> _INSTRUCTIONS TO FOLLOW_:
Scan the lines below for the word "shell". Copy each line you find it in.

----- DATASET RECORDS

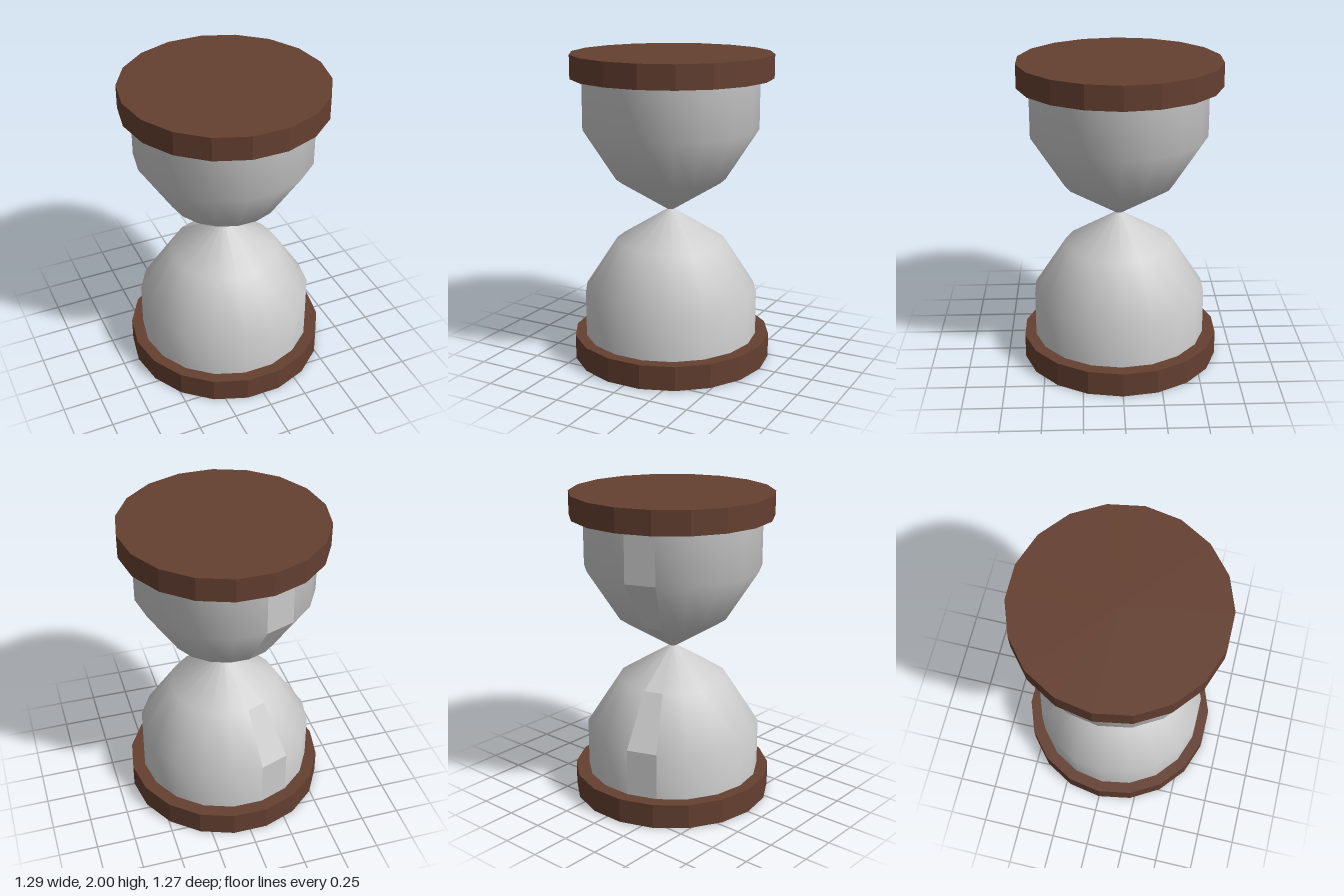
import * as THREE from 'three';

const SIDES = 18;
const STEP = (Math.PI * 2) / SIDES;

export function createModel() {
  const model = new THREE.Group();
  model.name = 'hourglass';
  const wood = new THREE.MeshStandardMaterial({ color: 0x643f30, flatShading: true });
  const glass = new THREE.MeshStandardMaterial({ color: 0xcccccc, side: THREE.DoubleSide });

  // End discs, with a corner on the x axis
  const addDisc = (name, bottom, top) => {
    const geometry = new THREE.CylinderGeometry(0.645, 0.645, top - bottom, SIDES, 1, false, Math.PI / 2);
    const disc = new THREE.Mesh(geometry, wood);
    disc.name = name;
    disc.position.y = (bottom + top) / 2;
    model.add(disc);
  };
  addDisc('baseDisc', 0.002, 0.16);
  addDisc('topDisc', 1.85, 2);

  // Each bulb is a smooth shell closed by one flat strip at the back
  const addBulb = (name, profile) => {
    const points = profile.map(([r, y]) => new THREE.Vector2(r, y));
    const seam = Math.PI + STEP / 2;
    const shell = new THREE.LatheGeometry(points, SIDES - 1, seam + STEP, Math.PI * 2 - STEP);
    const strip = new THREE.LatheGeometry(points, 1, seam, STEP).toNonIndexed();
    strip.computeVertexNormals();

    const bulb = new THREE.Group();
    bulb.name = name;
    for (const [part, geometry] of [['Shell', shell], ['SeamStrip', strip]]) {
      const mesh = new THREE.Mesh(geometry, glass);
      mesh.name = name + part;
      bulb.add(mesh);
    }
    bulb.position.set(-0.005, 0, 0.005);
    model.add(bulb);
  };
  // The lower bulb runs through the base and shows as a thin rim underneath
  addBulb('lowerBulb', [[0.55, 0], [0.565, 0], [0.565, 0.46], [0.355, 0.785], [0.022, 0.993]]);
  addBulb('upperBulb', [[0.022, 0.993], [0.355, 1.2], [0.565, 1.53], [0.565, 1.98]]);

  return model;
}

----------

> _OUTPUT_:
  // Each bulb is a smooth shell closed by one flat strip at the back
    const shell = new THREE.LatheGeometry(points, SIDES - 1, seam + STEP, Math.PI * 2 - STEP);
    for (const [part, geometry] of [['Shell', shell], ['SeamStrip', strip]]) {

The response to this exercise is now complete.